New York

Ho, Ho, Ho

by

Santa Claus wasn’t the only big shot in D.C. who was expected to come

Every pol needs strokes, but Eliot Spitzer violated the thrust of that axiom.

When “Kristen” the ‘ho blew him — and you can bet her sweet ass she did, for that kind of money — he blew his own teensie-wienie chances for higher office.

When will he give the hackneyed speech that he’s “retiring to be with my family” because “politics is more than just about individuals”? When is the guy going to pull out?

Talk about stereotypical male behavior: Spitzer gets laid by a hooker on the eve of Valentine’s Day and then retires for the night — in his case, every night after that.

The ‘ho identified in the federal complaint as “Kristen” — see “Spitzer is Said to Leave Deposits With Hookers” — is the only taste of an oval office that New York’s governor will ever get.

You could have seen him in a Democratic administration of the future, probably as an appointee hanging around the White House. But not after his being identified in the complaint as “Client-9” trysting the night away with the woman whom the complaint did not identify as “Hooker-69.”

In other state bidness involving Spitzer:

Thanks to colleague Michael Musto, who gave me props on his matchless “Daily Musto” blog for my future headline “Spitzer Comes and Goes.” I’d guess it’s not the first plug Musto has handed out. (Not that there’s anything wrong with that.)

It seems perfect that Spitzer was getting some sugar at a hotel across the street from a Dunkin Donuts.
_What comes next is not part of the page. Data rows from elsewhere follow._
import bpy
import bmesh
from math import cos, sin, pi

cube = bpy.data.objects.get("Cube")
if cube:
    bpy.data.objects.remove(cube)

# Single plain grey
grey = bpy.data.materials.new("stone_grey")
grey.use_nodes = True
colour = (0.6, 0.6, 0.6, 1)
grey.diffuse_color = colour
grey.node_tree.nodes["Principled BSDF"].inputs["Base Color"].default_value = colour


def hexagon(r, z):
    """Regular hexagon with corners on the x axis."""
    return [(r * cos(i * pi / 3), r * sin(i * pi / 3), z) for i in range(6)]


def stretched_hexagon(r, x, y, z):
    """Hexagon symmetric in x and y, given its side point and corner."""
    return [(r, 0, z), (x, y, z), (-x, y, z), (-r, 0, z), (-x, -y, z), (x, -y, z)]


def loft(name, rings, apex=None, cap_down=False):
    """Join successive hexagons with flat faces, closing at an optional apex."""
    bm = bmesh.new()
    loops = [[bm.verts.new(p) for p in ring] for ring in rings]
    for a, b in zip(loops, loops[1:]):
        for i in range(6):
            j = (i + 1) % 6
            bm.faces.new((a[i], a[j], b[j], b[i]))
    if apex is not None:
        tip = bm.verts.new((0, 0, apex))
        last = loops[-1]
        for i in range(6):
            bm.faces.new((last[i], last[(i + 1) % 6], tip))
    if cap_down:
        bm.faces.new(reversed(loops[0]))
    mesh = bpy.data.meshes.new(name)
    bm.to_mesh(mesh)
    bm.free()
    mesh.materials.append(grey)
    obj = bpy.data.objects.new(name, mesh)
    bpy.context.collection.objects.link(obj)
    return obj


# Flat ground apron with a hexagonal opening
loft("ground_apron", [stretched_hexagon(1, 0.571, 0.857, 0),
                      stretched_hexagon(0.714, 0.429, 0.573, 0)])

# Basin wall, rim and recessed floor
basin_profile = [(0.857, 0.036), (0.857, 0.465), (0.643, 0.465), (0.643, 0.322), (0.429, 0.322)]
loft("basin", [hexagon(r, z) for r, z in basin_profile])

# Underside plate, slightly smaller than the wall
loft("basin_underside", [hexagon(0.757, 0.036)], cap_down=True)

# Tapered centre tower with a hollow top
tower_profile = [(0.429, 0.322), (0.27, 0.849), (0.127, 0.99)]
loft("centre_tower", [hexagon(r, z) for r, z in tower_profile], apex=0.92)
He should have chosen the cinnamon buns.

Even in war-torn Pakistan, where it’s the 16th day of bullshit national elections and crazed bombers are at large and the huge country is dangerously on meltdown alert, Spitzer made news. Here’s an excerpt from Dawn, a big paper in Karachi, which is the New York City of Pakistan. It’s a fine rewrite job that concisely explains the context of “crusader” Spitzer’s probe of a single prostitute:

Spitzer, 48, built his political legacy on rooting out corruption, including several headline-making battles with Wall Street while serving as attorney general.

He stormed into the governor’s office in 2006 with a historic share of the vote, vowing to continue his no-nonsense approach to fixing one of the nation’s worst governments.

Time magazine had named him “Crusader of the Year” when he was attorney general and the tabloids proclaimed him “Eliot Ness.”

A stumbling, bumbling, drunken governor — that we could take. A moralistic “crime fighter” who has been so proud of rousting prostitutes yet pays them himself is of course something else.

Spitzer would have been better off if, after traveling to D.C. to talk to other government officials about the lay of the land in New York state, he had been caught three sheets to the wind instead of snoring beneath one heavily stained sheet.